I'm right there with you. Okay, so maybe not so young anymore, but still definitely hungry and getting hungrier all the time.
I've been wanting to be a professional fiction writer for the better part of thirty years. Not knowing anyhting about intellectual property laws, I thought I would write the continuing adventures of Sam Gamgee (not Frodo, but I kinda touch on that in another post). That was back in the forth grade. Fast forward almost three decades.
Last December, I received a communication from someone I knew at Fantasy Flight Games Incorporated, asking if I'd like to write a few pieces for the Call of Chthulu card game. Being a hungry, hopeful writer, I jumped on it, cranked out the stories, sent them off as soon as I had the contract, did the cuts and rewrites they asked, and now I'm waiting on the check. It should be here sometime this week.
Until now, the closed thing to a professional writing anything was back in 2001, where my story "Two Pickpockets" received and honorable mention in the Friends of the Sacramento Public Library Writing contest. A contest I am now ineligible to participate in. Even with that, as exciting as it was, I didn't feel like a real writer.
At some point in March, the guy a FFG I've been working with tells me that he liked my work so much and one of the characters I've created, that they want to expand the character into being a permanent fixture in the game. They're going to make a card out of him. All in 500is words. Pretty cool stuff. But, I'm still not feeling like a Pro. It's not real for me yet.

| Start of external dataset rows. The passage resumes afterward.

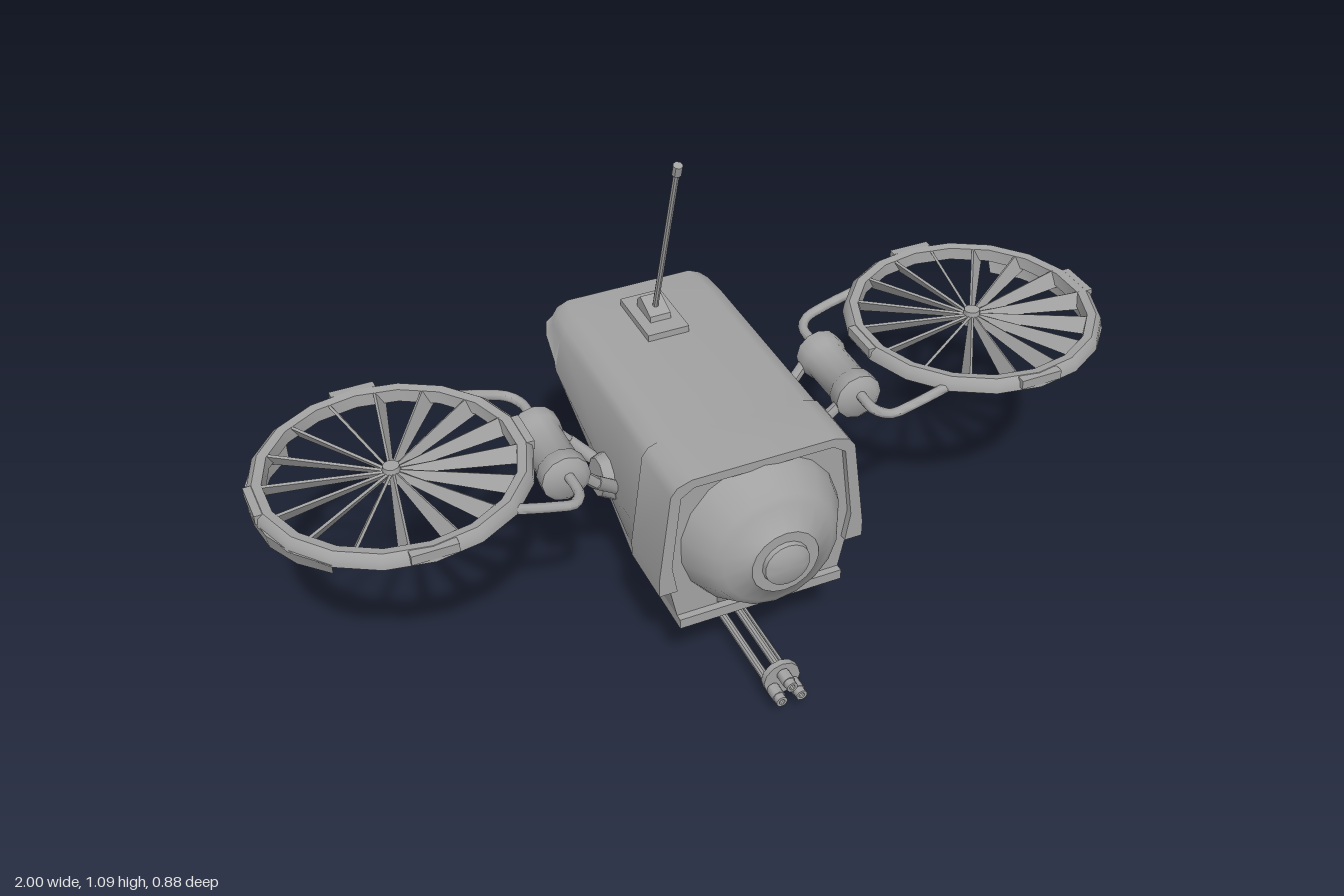
import * as THREE from 'three';
import { toCreasedNormals } from 'three/addons/utils/BufferGeometryUtils.js';

const grey = new THREE.MeshStandardMaterial({ color: 0xa2a2a2 });
const V = (x, y, z) => new THREE.Vector3(x, y, z);

function add(parent, name, geometry, x = 0, y = 0, z = 0, crease = 0.8) {
  const mesh = new THREE.Mesh(toCreasedNormals(geometry, crease), grey);
  mesh.name = name;
  mesh.position.set(x, y, z);
  parent.add(mesh);
  return mesh;
}

const box = (w, h, d) => new THREE.BoxGeometry(w, h, d);
const cyl = (r1, r2, h, n = 12) => new THREE.CylinderGeometry(r1, r2, h, n);
const lathe = (pts, n, start = 0, len = Math.PI * 2) =>
  new THREE.LatheGeometry(pts.map(p => new THREE.Vector2(...p)), n, start, len);
const shapeOf = pts => new THREE.Shape(pts.map(p => new THREE.Vector2(...p)));

// Side profile given as (z, y), extruded across x
function sideProfile(pts, width, bevel = 0) {
  const g = new THREE.ExtrudeGeometry(shapeOf(pts), {
    depth: width - 2 * bevel, bevelEnabled: bevel > 0, bevelSegments: 1,
    bevelSize: bevel, bevelThickness: bevel, bevelOffset: -bevel,
  });
  return g.translate(0, 0, bevel - width / 2).rotateY(-Math.PI / 2);
}

function rod(parent, name, a, b, r, n = 8) {
  const mesh = add(parent, name, cyl(r, r, a.distanceTo(b), n));
  mesh.position.copy(a).add(b).multiplyScalar(0.5);
  mesh.quaternion.setFromUnitVectors(V(0, 1, 0), b.clone().sub(a).normalize());
}

// Skin over equal rings, back to front, each counterclockwise from the front
function loft(rings) {
  const n = rings[0].length, last = (rings.length - 1) * n, index = [];
  for (let i = 0; i < rings.length - 1; i++) for (let j = 0; j < n; j++) {
    const a = i * n + j, b = i * n + (j + 1) % n;
    index.push(a, b, b + n, a, b + n, a + n);
  }
  for (let j = 1; j < n - 1; j++) index.push(0, j + 1, j, last, last + j, last + j + 1);
  const g = new THREE.BufferGeometry();
  g.setAttribute('position', new THREE.Float32BufferAttribute(rings.flat(2), 3));
  g.setIndex(index);
  return g;
}

function buildBody() {
  const body = new THREE.Group();
  body.name = 'body';
  const ring = ([z, yb, s]) => {
    const mid = yb + (0.588 - yb) * 0.45;
    const half = [[0.17, yb], [0.195, yb + 0.01], [0.226, mid], [0.208, 0.588], [0.195, 0.608], [0.165, 0.62]];
    const right = half.map(([x, y]) => [x * s, y, z]);
    return [...right, ...right.map(([x, y]) => [-x, y, z]).reverse()];
  };
  add(body, 'hull', loft([[-0.44, 0.565, 0.93], [-0.41, 0.535, 0.98], [-0.35, 0.475, 1], [-0.345, 0.435, 1],
    [0.02, 0.235, 1], [0.27, 0.235, 1]].map(ring)), 0, 0, 0, 0.95);

  // Arched guard around the front
  const outer = [[0.242, 0.33], [0.242, 0.37], [0.213, 0.59], [0.198, 0.61], [0.165, 0.6215]];
  const inner = [[0.16, 0.6], [0.19, 0.58], [0.212, 0.4], [0.2, 0.33]];
  const mirrored = pts => pts.map(([x, y]) => [-x, y]).reverse();
  const arch = shapeOf([...outer, ...mirrored(outer), ...mirrored(inner), ...inner]);
  add(body, 'frontGuard', new THREE.ExtrudeGeometry(arch, { depth: 0.15, bevelEnabled: false }), 0, 0, 0.137);

  add(body, 'bellyPlate', sideProfile([[0.287, 0.22], [0.02, 0.22], [-0.36, 0.42], [-0.36, 0.445],
    [0.02, 0.245], [0.287, 0.245]], 0.39));
  add(body, 'tailBlock', sideProfile([[-0.25, 0.4], [-0.35, 0.455], [-0.4, 0.505], [-0.4, 0.55], [-0.25, 0.55]], 0.26, 0.012));

  // Nose sensor
  const nose = lathe([[0.188, 0.265], [0.178, 0.295], [0.145, 0.35], [0.128, 0.36], [0.082, 0.386],
    [0.078, 0.393], [0.054, 0.393], [0.052, 0.404], [0.035, 0.412], [0, 0.414]], 18);
  add(body, 'nose', nose.rotateX(Math.PI / 2), 0, 0.425, 0);
  add(body, 'chin', sideProfile([[0.26, 0.24], [0.28, 0.255], [0.335, 0.31], [0.26, 0.34]], 0.2));

  // Antenna
  add(body, 'antennaPlate', box(0.1, 0.018, 0.165), 0, 0.627, -0.288);
  add(body, 'antennaWedge', sideProfile([[-0.25, 0.63], [-0.253, 0.65], [-0.31, 0.672], [-0.328, 0.655], [-0.33, 0.63]], 0.05));
  rod(body, 'antennaRod', V(0, 0.65, -0.284), V(0, 1.075, -0.15), 0.007);
  rod(body, 'antennaTip', V(0, 1.065, -0.153), V(0, 1.09, -0.145), 0.011);
  return body;
}

// Left rotor with its pod and mount
function buildRotor() {
  const rotor = new THREE.Group();
  const cx = 0.7, cz = -0.048;
  add(rotor, 'rim', lathe([[0.262, 0.568], [0.285, 0.558], [0.3, 0.57], [0.297, 0.59], [0.285, 0.6],
    [0.265, 0.597], [0.262, 0.568]], 18), cx, 0, cz);
  // Skirt hanging below the outer part of the rim, tapered at both ends
  const skirt = lathe([[0.27, 0.575], [0.272, 0.537], [0.295, 0.535], [0.301, 0.575], [0.27, 0.575]], 6, Math.PI * 0.22, Math.PI * 0.56);
  const sp = skirt.attributes.position;
  for (let k = 0; k < sp.count; k++) if (sp.getY(k) < 0.55) sp.setZ(k, sp.getZ(k) * 0.92);
  add(rotor, 'rimSkirt', skirt, cx, 0, cz);
  for (let i = 0; i < 4; i++) {
    const a = i * Math.PI / 2;
    add(rotor, 'rimClip', box(0.02, 0.022, 0.1), cx + Math.cos(a) * 0.289, 0.588, cz + Math.sin(a) * 0.289).rotation.y = -a;
  }
  add(rotor, 'hub', cyl(0.018, 0.024, 0.035, 10), cx, 0.578, cz);
  // Tilted blades, widening toward the rim
  for (let i = 0; i < 16; i++) {
    const g = box(0.265, 0.006, 0.042), p = g.attributes.position;
    for (let k = 0; k < p.count; k++) if (p.getX(k) < 0) p.setZ(k, p.getZ(k) * 0.3);
    g.translate(0.1375, 0, 0).rotateX(1.05);
    add(rotor, 'blade', g, cx, 0.578, cz).rotation.y = (i + 0.5) * Math.PI / 8;
  }

  // Pod with collars
  add(rotor, 'pod', lathe([[0, -0.113], [0.04, -0.113], [0.056, -0.1], [0.056, -0.065], [0.049, -0.055], [0.049, 0.055],
    [0.056, 0.065], [0.056, 0.1], [0.04, 0.113], [0, 0.113]], 12).rotateX(Math.PI / 2), 0.352, 0.515, cz);
  for (const s of [-1, 1]) {
    const path = new THREE.CatmullRomCurve3([V(0.35, 0.528, cz + s * 0.1), V(0.352, 0.53, cz + s * 0.175),
      V(0.375, 0.535, cz + s * 0.207), V(0.42, 0.548, cz + s * 0.214), V(0.52, 0.575, cz + s * 0.214)]);
    add(rotor, 'podTube', new THREE.TubeGeometry(path, 16, 0.012, 8));
    rod(rotor, 'mountStrut', V(0.315, 0.505, cz + s * 0.088), V(0.278, 0.465, cz + s * 0.08), 0.014);
    rod(rotor, 'mountStrut', V(0.28, 0.468, cz + s * 0.081), V(0.215, 0.405, cz + s * 0.045), 0.016);
  }
  // Disc against the hull
  add(rotor, 'mountDisc', cyl(0.045, 0.062, 0.04, 10), 0.228, 0.41, cz).rotation.z = -Math.PI / 2 + 0.1;
  return rotor;
}

function buildTurret() {
  const turret = new THREE.Group();
  turret.name = 'turret';
  const tz = -0.193;
  add(turret, 'column', cyl(0.092, 0.092, 0.2, 12), 0, 0.34, tz);
  add(turret, 'turntable', lathe([[0, 0.183], [0.1, 0.183], [0.128, 0.2], [0.128, 0.25], [0.1, 0.253], [0, 0.253]], 18), 0, 0, tz);
  for (let i = 0; i < 6; i++) {
    const a = i * Math.PI / 3;
    add(turret, 'ringBolt', cyl(0.014, 0.018, 0.014, 8), Math.cos(a) * 0.107, 0.254, tz + Math.sin(a) * 0.107);
  }
  for (const s of [-1, 1]) {
    add(turret, 'columnRib', sideProfile([[-0.165, 0.25], [-0.165, 0.29], [-0.185, 0.312], [-0.205, 0.312],
      [-0.225, 0.29], [-0.225, 0.25]], 0.04), s * 0.09);
    add(turret, 'yoke', box(0.025, 0.07, 0.135), s * 0.063, 0.155, tz);
    for (const z of [-0.155, -0.232]) add(turret, 'yokeBlock', box(0.014, 0.034, 0.025), s * 0.08, 0.165, z);
  }
  add(turret, 'yokeCap', cyl(0.068, 0.068, 0.05, 12), 0, 0.165, tz);
  add(turret, 'pivot', sideProfile([[-0.13, 0.15], [-0.25, 0.15], [-0.247, 0.06], [-0.235, 0.03], [-0.16, 0.03], [-0.12, 0.07]], 0.095, 0.012));

  // Gun housing
  add(turret, 'gunBody', sideProfile([[0.168, 0.11], [0.168, 0.13], [0.06, 0.165], [-0.08, 0.165], [-0.11, 0.135], [-0.14, 0.118],
    [-0.15, 0.07], [-0.17, 0.045], [-0.245, 0.045], [-0.245, 0.028], [-0.165, 0.028], [-0.15, 0.008], [0.06, 0.008], [0.06, 0.05],
    [0.085, 0.05], [0.105, 0.07], [0.105, 0.1]], 0.11, 0.012));
  for (let i = 0; i < 4; i++) {
    const z = 0.062 + i * 0.031, y = 0.165 - i * 0.006;
    add(turret, 'coolingFin', sideProfile([[z - 0.006, y - 0.04], [z + 0.009, y - 0.04], [z + 0.015, y], [z, y - 0.004]], 0.055));
  }
  for (const s of [-1, 1]) {
    add(turret, 'sidePanel', box(0.03, 0.038, 0.095), s * 0.06, 0.095, -0.025);
    for (let i = 0; i < 4; i++) add(turret, 'shell', cyl(0.0085, 0.0085, 0.036, 8), s * 0.058, 0.025, -0.022 + i * 0.02);
  }

  // Three barrels held by a plate
  const along = (name, r, len, x, y, z, n = 10) => { add(turret, name, cyl(r, r, len, n), x, y, z).rotation.x = Math.PI / 2; };
  along('barrelSocket', 0.036, 0.07, 0, 0.083, 0.085, 12);
  along('barrelPlate', 0.044, 0.015, 0, 0.086, 0.387, 12);
  for (const [x, y] of [[0, 0.104], [0.024, 0.07], [-0.024, 0.07]]) {
    along('barrel', 0.01, 0.34, x, y, 0.25);
    along('muzzle', 0.015, 0.03, x, y, 0.413);
    const tip = lathe([[0.013, 0], [0.013, 0.016], [0.007, 0.016], [0.007, 0]], 10).rotateX(Math.PI / 2);
    add(turret, 'muzzleTip', tip, x, y, 0.428);
  }
  return turret;
}

export function createModel() {
  const model = new THREE.Group();
  model.name = 'drone';
  model.add(buildBody(), buildTurret());
  // Two rotors, the second turned round and its depth offset matched
  const left = buildRotor(), right = buildRotor();
  left.name = 'leftRotor';
  right.name = 'rightRotor';
  right.rotation.y = Math.PI;
  right.position.z = -0.096;
  model.add(left, right);
  return model;
}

April 5th, 2011: The creative director I've been working with at Fantasy Flight games sends me four emails. Each email contains a PDF of one of the stories I've written for them. Right at the top: By: Michael Gallowglas. My name in the byline. Twenty thousand people around the world are going to see my name on that byline. Sure, some of the, hell most of them, won't care. They're going to scan that name even faster than they scan the stories I've written before moving on to see what the new cards are. Well, that is if they read it at all. I'm sure some won't bother. It doesn't matter, because I have a byline. That's the moment it became "real" to me. That's when I realize that I can really do this thing I've kind of been chasing after for so long.
So here's my advice to young and hungry writers: and yes Miss Rachel Litfin, I'm thinking specifically at you, get something in print in a reputable market. It may be a literary journal where your only compensation is discounted contributers copies, but your name will be in the byline. It will be real for you. It will make it that much easier to plant your butt in front of the computer/typewriter and compose when other parts your life are screaming for attention.
By: Michael Gallowglas is my new drug. I don't think I'm ever going to get enough of it.
Good luck! Stay hungry!
"In these pages many mysteries are hinted at.
What if you come to understand one of them?"
"Words let water from an unseen, infinite ocean
Come into this place as energy for the dying and even the dead."
"Bored onlookers, but with such Light in our eyes!
As we read this book, the jewel-lights intensify."